The WHAT is straightforward, too. 99% of the time, a novel starts as a single image, strong and clear in my head. For Inferno, it was a woman kneeling on an old wooden floor. She’s blindfolded and bound. A long cloak wraps around her and the shimmer of a grey gown can be seen through the slit. The rhinestones of the dress bite into her knees. Though she’s in a vulnerable position she’s not afraid. In fact, she smiles to herself.
Everything else spools out from that image, and then connects to other images. In fact, that scene happens very late in the book.
Thus a story is born. I have lots of these pictures stuffed in my head. I don’t go write them down because the memory is strong, and if it isn’t, well, that story wasn’t meant to be.
My current image is of a woman sitting on the floor by a large, ornate door. Her head is in her hands. She’d be slumped if her corset wasn’t holding her up, and her despair is palpable. It contrasts with her elegant appearance. Her striped dress pools around her (White with green vertical stripes, trellised with embroidered roses) and emerald chandelier earrings sway with her ragged breathing as she tries to keep from crying.
Her head is in her hands. She’d be slumped if her corset wasn’t holding her up, and her despair is palpable.
There you have it. The seed for my next book. I’ve figured out exactly where she’s sitting and why she feels as she does. I just keep asking questions until I get the whole story out of her. That’s the HOW of writing: asking questions until I get the answers.

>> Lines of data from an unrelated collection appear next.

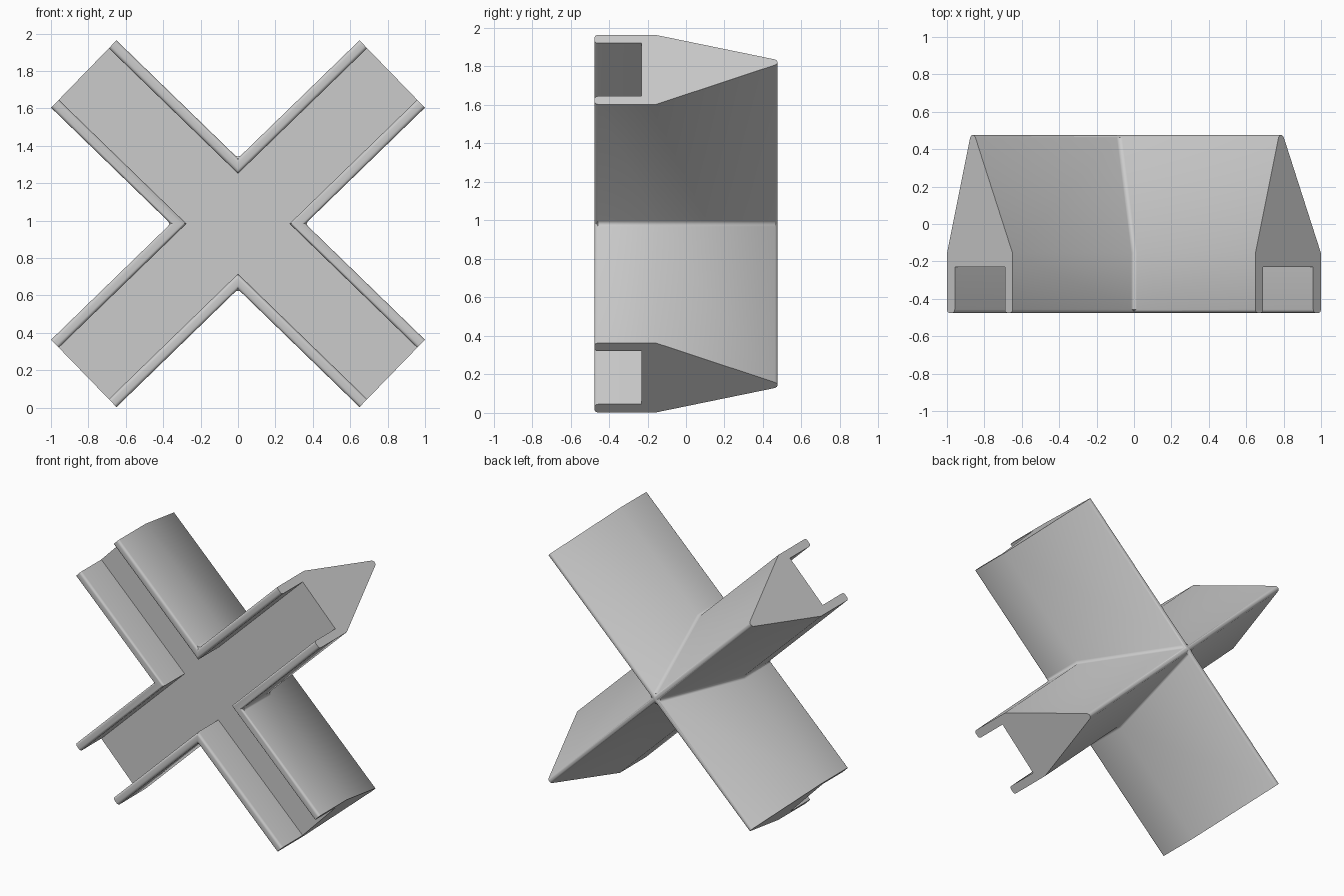
import bpy, bmesh, math
from mathutils import Vector

cube = bpy.data.objects.get("Cube")
if cube:
    bpy.data.objects.remove(cube, do_unlink=True)

ANGLE = math.radians(44.15)
HALF_LENGTH, HALF_WIDTH, MID_Z = 1.149, 0.251, 0.983
FRONT, SHOULDER, BACK = -0.475, -0.155, 0.475
CHANNEL, FLOOR, RIDGE, R = 0.192, -0.23, 0.054, 0.018

grey = bpy.data.materials.new("Plain grey")
grey.use_nodes = True
grey.diffuse_color = (0.6, 0.6, 0.6, 1)
grey.node_tree.nodes["Principled BSDF"].inputs["Base Color"].default_value = (0.6, 0.6, 0.6, 1)


def beam(name, profile, half_length, flip):
    """Sweep a (width, depth) profile along a diagonal; flip mirrors it top to bottom."""
    bm = bmesh.new()
    c, s = math.cos(ANGLE), math.sin(ANGLE)
    rings = [[bm.verts.new((t * c - w * s, y, flip * (t * s + w * c) + MID_Z))
              for w, y in profile] for t in (-half_length, half_length)]
    bm.faces.new(rings[0])
    bm.faces.new(rings[1][::-1])
    for i in range(len(profile)):
        j = (i + 1) % len(profile)
        bm.faces.new((rings[0][i], rings[0][j], rings[1][j], rings[1][i]))
    bmesh.ops.recalc_face_normals(bm, faces=bm.faces)
    mesh = bpy.data.meshes.new(name)
    bm.to_mesh(mesh)
    bm.free()
    mesh.materials.append(grey)
    obj = bpy.data.objects.new(name, mesh)
    bpy.context.collection.objects.link(obj)
    return obj


def combine(target, tool, operation):
    """Apply a boolean and remove the tool."""
    mod = target.modifiers.new("Combine", "BOOLEAN")
    mod.object, mod.operation, mod.solver = tool, operation, "EXACT"
    bpy.context.view_layer.objects.active = target
    bpy.ops.object.modifier_apply(modifier=mod.name)
    bpy.data.objects.remove(tool, do_unlink=True)


def arc(sign):
    """Rounded front edge, as (inset from the wall, depth) steps."""
    steps = [math.radians(a) for a in (0, 22.5, 45, 67.5, 90)]
    return [(R - R * math.cos(a), FRONT + R - R * math.sin(a)) for a in steps][::sign]


# Body section: rounded front edges, straight sides, slopes to an offset ridge
body = [(HALF_WIDTH - i, y) for i, y in arc(-1)]
body += [(HALF_WIDTH, SHOULDER), (RIDGE + 0.02, BACK - 0.012), (RIDGE + 0.012, BACK - 0.003),
         (RIDGE + 0.005, BACK), (RIDGE - 0.005, BACK), (RIDGE - 0.012, BACK - 0.003),
         (RIDGE - 0.02, BACK - 0.012), (-HALF_WIDTH, SHOULDER)]
body += [(i - HALF_WIDTH, y) for i, y in arc(1)]

# Channel section: flat floor, walls flaring at the rounded lips
side = [(CHANNEL, FLOOR)] + [(CHANNEL + i, y) for i, y in arc(1)] + [(CHANNEL + R, FRONT - 0.1)]
channel = side + [(-w, y) for w, y in reversed(side)]

cross = beam("cross_bracket", body, HALF_LENGTH, 1)
combine(cross, beam("second_beam", body, HALF_LENGTH, -1), "UNION")
for flip in (1, -1):
    combine(cross, beam("channel_cutter", channel, HALF_LENGTH + 0.2, flip), "DIFFERENCE")

# Soften the inside corners where the two beams meet
bm = bmesh.new()
bm.from_mesh(cross.data)
bmesh.ops.remove_doubles(bm, verts=bm.verts, dist=0.0002)
bmesh.ops.dissolve_limit(bm, angle_limit=0.01, verts=bm.verts, edges=bm.edges)
corners = []
for e in bm.edges:
    a, b = (v.co for v in e.verts)
    if (len(e.link_faces) == 2 and not e.is_convex and e.calc_face_angle(0) > 0.5
            and abs(a.y - b.y) > 0.1):
        corners.append(e)
bmesh.ops.bevel(bm, geom=corners, offset=0.02, offset_type="OFFSET", segments=3,
                profile=0.5, affect="EDGES", clamp_overlap=True)
bm.to_mesh(cross.data)
bm.free()

bpy.ops.object.select_all(action="DESELECT")
cross.select_set(True)
bpy.context.view_layer.objects.active = cross
bpy.ops.object.shade_smooth_by_angle(angle=math.radians(30))
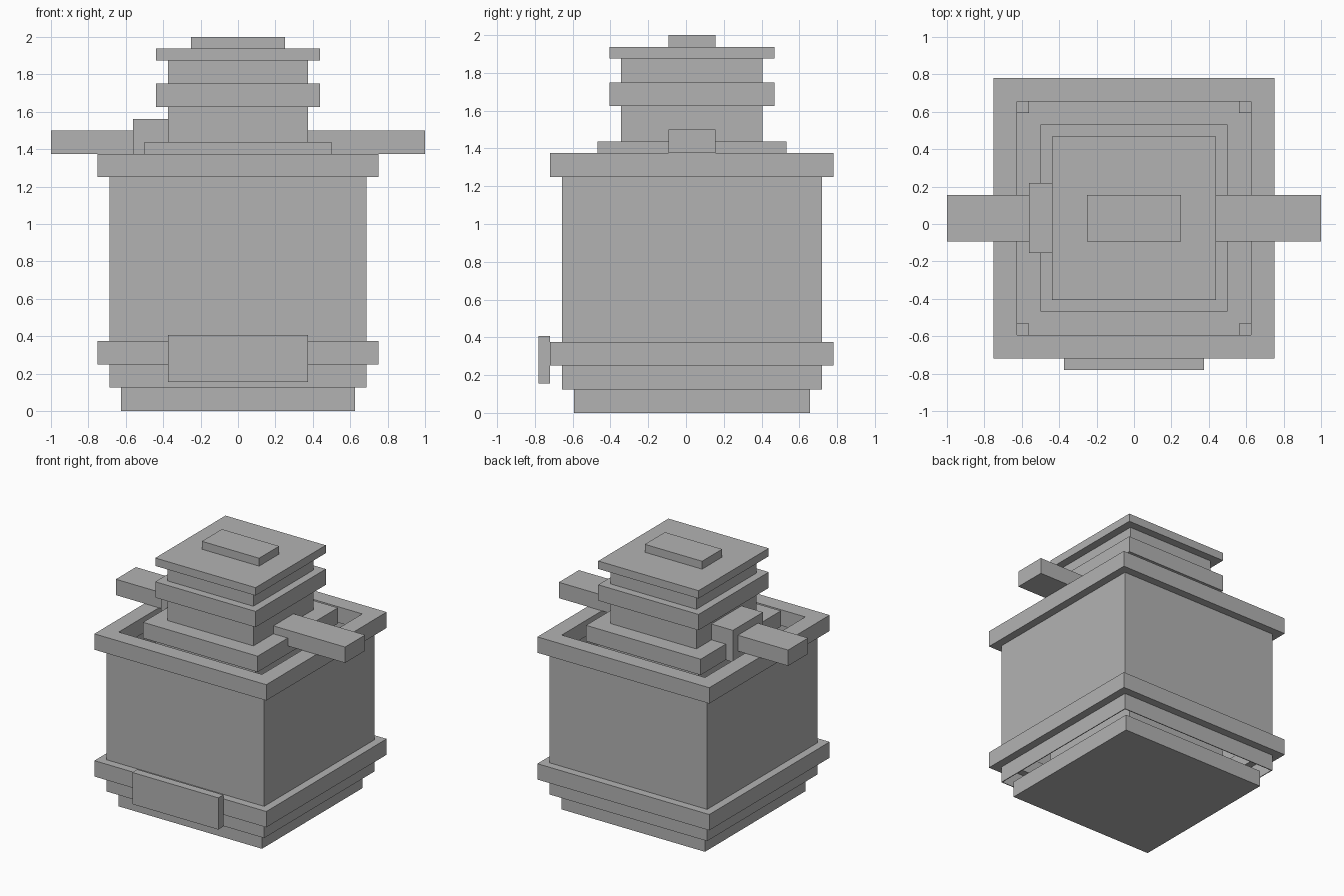
import bpy
import bmesh
from mathutils import Matrix, Vector

cube = bpy.data.objects.get("Cube")
if cube:
    bpy.data.objects.remove(cube, do_unlink=True)

U = 1 / 16          # modelling unit
SHIFT = U / 2       # depth offset that centres the whole model

grey = bpy.data.materials.new("plain_grey")
grey.use_nodes = True
COLOUR = (0.45, 0.45, 0.45, 1)
grey.diffuse_color = COLOUR
grey.node_tree.nodes["Principled BSDF"].inputs["Base Color"].default_value = COLOUR


def add_block(bm, x, y, z):
    """Add a box spanning the given (low, high) unit ranges."""
    low, high = (Vector(c) * U for c in zip(x, y, z))
    mid = (low + high) / 2 + Vector((0, SHIFT, 0))
    size = Matrix.Diagonal((*(high - low), 1))
    bmesh.ops.create_cube(bm, size=1, matrix=Matrix.Translation(mid) @ size)


def finish(name, bm):
    mesh = bpy.data.meshes.new(name)
    bm.to_mesh(mesh)
    bm.free()
    mesh.materials.append(grey)
    obj = bpy.data.objects.new(name, mesh)
    bpy.context.collection.objects.link(obj)
    return obj


def block(name, x, y, z):
    bm = bmesh.new()
    add_block(bm, x, y, z)
    return finish(name, bm)


def slab(name, half, z):
    """Square block centred on the vertical axis."""
    return block(name, (-half, half), (-half, half), z)


def frame(name, outer, inner, z):
    """Hollow square ring, made as one closed mesh."""
    bm = bmesh.new()
    loops = []
    for half, height in ((outer, z[0]), (outer, z[1]), (inner, z[1]), (inner, z[0])):
        corners = ((-half, -half), (half, -half), (half, half), (-half, half))
        loops.append([bm.verts.new((x * U, y * U + SHIFT, height * U)) for x, y in corners])
    for a, b in zip(loops, loops[1:] + loops[:1]):
        for i in range(4):
            j = (i + 1) % 4
            bm.faces.new((a[i], a[j], b[j], b[i]))
    bmesh.ops.recalc_face_normals(bm, faces=bm.faces)
    return finish(name, bm)


# Hollow body with its foot and two bands
slab("foot", 10, (0, 2))
frame("body_walls", 11, 10.9, (2, 20))
frame("lower_band", 12, 10, (4, 6))
frame("rim", 12, 10, (20, 22))
slab("inner_core", 7, (2, 21))
block("front_plate", (-6, 6), (-13, -12), (2.5, 6.5))

# Posts in the inner corners
bm = bmesh.new()
for x in (-10, 9):
    for y in (-10, 9):
        add_block(bm, (x, x + 1), (y, y + 1), (6, 20))
finish("corner_posts", bm)

# Stepped tower
slab("tower_base", 8, (21, 23))
slab("tower_column", 6, (23, 30))
slab("tower_collar", 7, (26, 28))
slab("tower_lid", 7, (30, 31))
block("lid_knob", (-4, 4), (-2, 2), (31, 32))

# Side arms and the bracket on the right
block("left_arm", (6, 16), (-2, 2), (22, 24))
block("right_arm", (-16, -9), (-2, 2), (22, 24))
block("right_bracket", (-9, -6), (-3, 3), (21, 25))
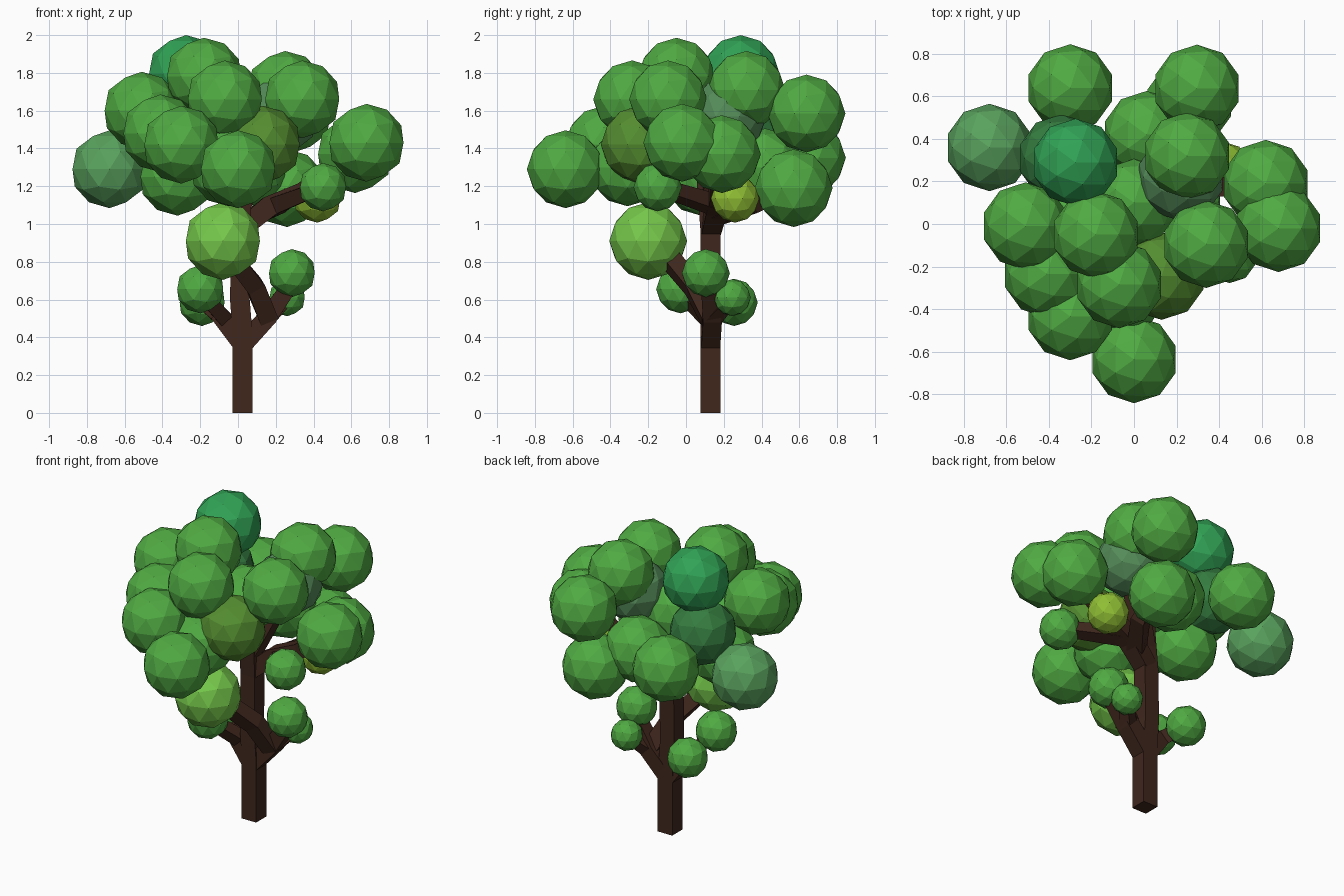
import bpy, bmesh
from mathutils import Vector


def material(name, rgb):
    m = bpy.data.materials.new(name)
    m.diffuse_color = (*rgb, 1)
    return m


LEAF = material("leaf_green", (0.08, 0.40, 0.055))
PALE = material("leaf_pale", (0.10, 0.36, 0.11))
TEAL = material("leaf_teal", (0.03, 0.36, 0.09))
DARK = material("leaf_dark", (0.035, 0.20, 0.05))
OLIVE = material("leaf_olive", (0.09, 0.27, 0.03))
GREY = material("leaf_grey", (0.09, 0.26, 0.10))
LIME = material("leaf_lime", (0.18, 0.58, 0.07))
YELLOW = material("leaf_yellow", (0.28, 0.52, 0.035))
BARK = material("bark", (0.05, 0.02, 0.012))


def leaf_ball(name, x, y, z, r, mat):
    bpy.ops.mesh.primitive_ico_sphere_add(subdivisions=2, radius=r, location=(x, y, z))
    ob = bpy.context.object
    ob.name = name
    ob.data.materials.append(mat)


def limb(name, points):
    """Square-section tube through (x, y, z, half_width) points."""
    pts = [Vector(p[:3]) for p in points]
    bm = bmesh.new()
    rings = []
    for i, p in enumerate(pts):
        d = (pts[min(i + 1, len(pts) - 1)] - pts[max(i - 1, 0)]).normalized()
        u = Vector((0, 1, 0)).cross(d).normalized()
        v = d.cross(u)
        h = points[i][3]
        rings.append([bm.verts.new(p + u * a * h + v * b * h)
                      for a, b in ((-1, -1), (1, -1), (1, 1), (-1, 1))])
    for a, b in zip(rings, rings[1:]):
        for k in range(4):
            bm.faces.new((a[k], a[(k + 1) % 4], b[(k + 1) % 4], b[k]))
    bm.faces.new(rings[0][::-1])
    bm.faces.new(rings[-1])
    bmesh.ops.recalc_face_normals(bm, faces=bm.faces)
    me = bpy.data.meshes.new(name)
    bm.to_mesh(me)
    bm.free()
    me.materials.append(BARK)
    bpy.context.collection.objects.link(bpy.data.objects.new(name, me))


# Crown: large leaf balls (x, y, z, material)
R = 0.206
crown = [
    (-0.30, 0.64, 1.35, LEAF), (0.296, 0.638, 1.585, LEAF), (-0.68, 0.36, 1.29, PALE),
    (-0.34, 0.31, 1.475, DARK), (-0.275, 0.29, 1.794, TEAL), (0.06, 0.42, 1.30, LEAF),
    (0.25, 0.32, 1.71, LEAF), (0.62, 0.19, 1.37, LEAF), (0.68, -0.02, 1.43, LEAF),
    (0.34, -0.095, 1.66, LEAF), (-0.51, -0.01, 1.60, LEAF), (-0.18, -0.05, 1.78, LEAF),
    (-0.41, -0.235, 1.48, LEAF), (-0.07, -0.285, 1.66, LEAF), (-0.30, -0.435, 1.42, LEAF),
    (0.0, -0.637, 1.29, LEAF), (0.13, -0.245, 1.42, OLIVE), (0.22, 0.22, 1.57, GREY),
    (0.26, 0.57, 1.19, LEAF), (-0.32, 0.08, 1.25, LEAF), (-0.05, -0.31, 1.30, LEAF),
    (0.0, 0.10, 1.45, LEAF), (-0.08, -0.20, 0.91, LIME),
]
for i, (x, y, z, m) in enumerate(crown):
    leaf_ball(f"crown_ball_{i}", x, y, z, R, m)

# Small leaf balls at the ends of the lower limbs
small = [
    (0.45, -0.15, 1.195, 0.128, LEAF), (0.42, 0.26, 1.135, 0.128, YELLOW),
    (0.285, 0.105, 0.74, 0.127, LEAF), (-0.20, -0.03, 0.655, 0.128, LEAF),
    (0.26, 0.245, 0.61, 0.098, LEAF), (-0.19, 0.255, 0.585, 0.125, LEAF),
]
for i, (x, y, z, r, m) in enumerate(small):
    leaf_ball(f"small_ball_{i}", x, y, z, r, m)

# Trunk and main fork
limb("trunk", [(0.025, 0.13, 0, 0.053), (0.025, 0.13, 0.4, 0.053),
               (0.01, 0.13, 0.6, 0.052), (0.015, 0.13, 0.95, 0.052),
               (0.02, 0.11, 1.2, 0.052), (0, 0.1, 1.45, 0.045)])
# Lower limbs
limb("left_limb", [(0.025, 0.13, 0.36, 0.05), (-0.10, 0.13, 0.52, 0.045),
                   (-0.17, 0.22, 0.57, 0.035)])
limb("left_front_limb", [(-0.06, 0.13, 0.49, 0.04), (-0.18, 0.0, 0.62, 0.035)])
limb("right_limb", [(0.025, 0.13, 0.36, 0.05), (0.16, 0.14, 0.51, 0.05),
                    (0.28, 0.12, 0.68, 0.04)])
limb("right_back_limb", [(0.16, 0.14, 0.5, 0.04), (0.26, 0.235, 0.6, 0.03)])
limb("front_limb", [(0.16, 0.13, 0.5, 0.05), (0.09, 0.04, 0.67, 0.048),
                    (-0.03, -0.09, 0.82, 0.045)])
# Upper limbs
limb("upper_right_limb", [(0.015, 0.13, 0.97, 0.05), (0.16, 0.16, 1.09, 0.055),
                          (0.34, 0.18, 1.17, 0.05), (0.55, 0.17, 1.33, 0.04)])
limb("upper_small_limb", [(0.2, 0.16, 1.1, 0.045), (0.43, -0.12, 1.19, 0.035)])
limb("upper_back_limb", [(0.1, 0.14, 1.05, 0.05), (0.25, 0.36, 1.12, 0.045),
                         (0.26, 0.52, 1.18, 0.04)])
limb("upper_centre_limb", [(0.02, 0.12, 1.1, 0.05), (0.13, 0.18, 1.35, 0.05),
                           (0.22, 0.22, 1.55, 0.04)])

The WHO is me, or you, if you write or daydream or paint. I think it’s similar for most of us. WHERE these images come from is uncertain. Probably from an amalgamation of daily life. As an artist friend says, “Its all goes in the hopper.”
And occasionally, a nugget pops out and becomes a novel.